(Dataset excerpts)
┏━━

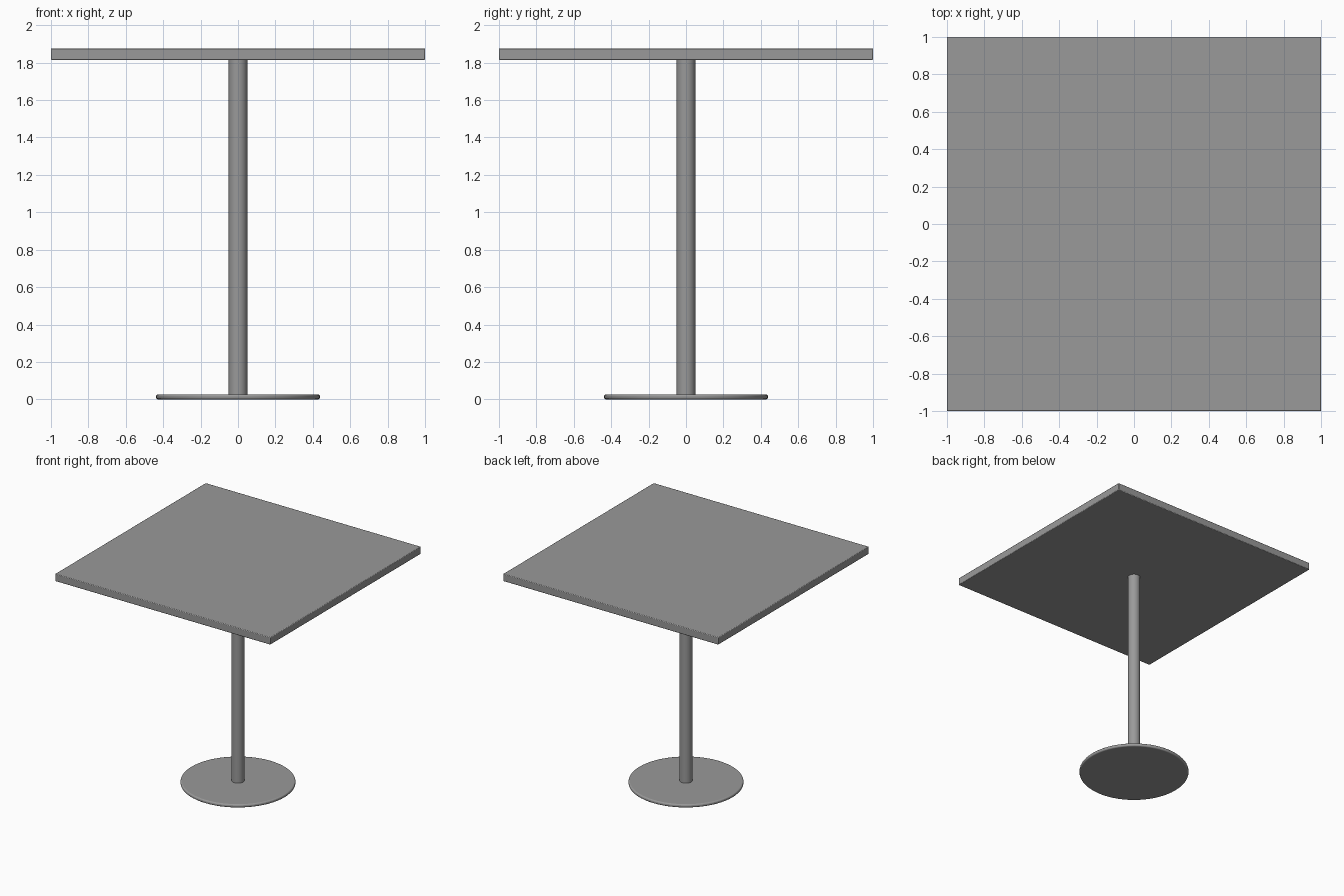
import bpy
import math

if "Cube" in bpy.data.objects:
    bpy.data.objects.remove(bpy.data.objects["Cube"])

# Dark grey finish shared by all parts
grey = bpy.data.materials.new("dark_grey")
grey.diffuse_color = (0.32, 0.32, 0.32, 1.0)
grey.use_nodes = True
grey.node_tree.nodes["Principled BSDF"].inputs["Base Color"].default_value = grey.diffuse_color


def finish(obj, name, bevel, segments):
    """Name the part, colour it, soften its sharp edges and shade it smooth."""
    obj.name = name
    obj.data.materials.append(grey)
    bpy.ops.object.transform_apply(location=False, rotation=False, scale=True)
    if bevel:
        mod = obj.modifiers.new("edge_round", 'BEVEL')
        mod.width = bevel
        mod.segments = segments
        mod.limit_method = 'ANGLE'
        mod.angle_limit = math.radians(40)
    bpy.ops.object.shade_smooth_by_angle(angle=math.radians(35))


def disc(name, radius, z0, z1, bevel=0.0, segments=3):
    bpy.ops.mesh.primitive_cylinder_add(vertices=64, radius=radius, depth=z1 - z0,
                                        location=(0, 0, (z0 + z1) / 2))
    finish(bpy.context.object, name, bevel, segments)


# Round floor plate with a softened rim
disc("base_plate", 0.438, 0.0, 0.027, bevel=0.01)

# Central column from plate to underside of the top
disc("column", 0.05, 0.025, 1.817)

# Square table top with a tiny edge rounding
TOP_LOW, TOP_HIGH = 1.815, 1.877
bpy.ops.mesh.primitive_cube_add(size=1, location=(0, 0, (TOP_LOW + TOP_HIGH) / 2))
bpy.context.object.scale = (2.0, 2.0, TOP_HIGH - TOP_LOW)
finish(bpy.context.object, "table_top", 0.005, 2)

┗━━

For this exercise, copy the entries above exactly and skip any picture.

■ **Answer to this exercise**:
import bpy
import math

if "Cube" in bpy.data.objects:
    bpy.data.objects.remove(bpy.data.objects["Cube"])

# Dark grey finish shared by all parts
grey = bpy.data.materials.new("dark_grey")
grey.diffuse_color = (0.32, 0.32, 0.32, 1.0)
grey.use_nodes = True
grey.node_tree.nodes["Principled BSDF"].inputs["Base Color"].default_value = grey.diffuse_color


def finish(obj, name, bevel, segments):
    """Name the part, colour it, soften its sharp edges and shade it smooth."""
    obj.name = name
    obj.data.materials.append(grey)
    bpy.ops.object.transform_apply(location=False, rotation=False, scale=True)
    if bevel:
        mod = obj.modifiers.new("edge_round", 'BEVEL')
        mod.width = bevel
        mod.segments = segments
        mod.limit_method = 'ANGLE'
        mod.angle_limit = math.radians(40)
    bpy.ops.object.shade_smooth_by_angle(angle=math.radians(35))


def disc(name, radius, z0, z1, bevel=0.0, segments=3):
    bpy.ops.mesh.primitive_cylinder_add(vertices=64, radius=radius, depth=z1 - z0,
                                        location=(0, 0, (z0 + z1) / 2))
    finish(bpy.context.object, name, bevel, segments)


# Round floor plate with a softened rim
disc("base_plate", 0.438, 0.0, 0.027, bevel=0.01)

# Central column from plate to underside of the top
disc("column", 0.05, 0.025, 1.817)

# Square table top with a tiny edge rounding
TOP_LOW, TOP_HIGH = 1.815, 1.877
bpy.ops.mesh.primitive_cube_add(size=1, location=(0, 0, (TOP_LOW + TOP_HIGH) / 2))
bpy.context.object.scale = (2.0, 2.0, TOP_HIGH - TOP_LOW)
finish(bpy.context.object, "table_top", 0.005, 2)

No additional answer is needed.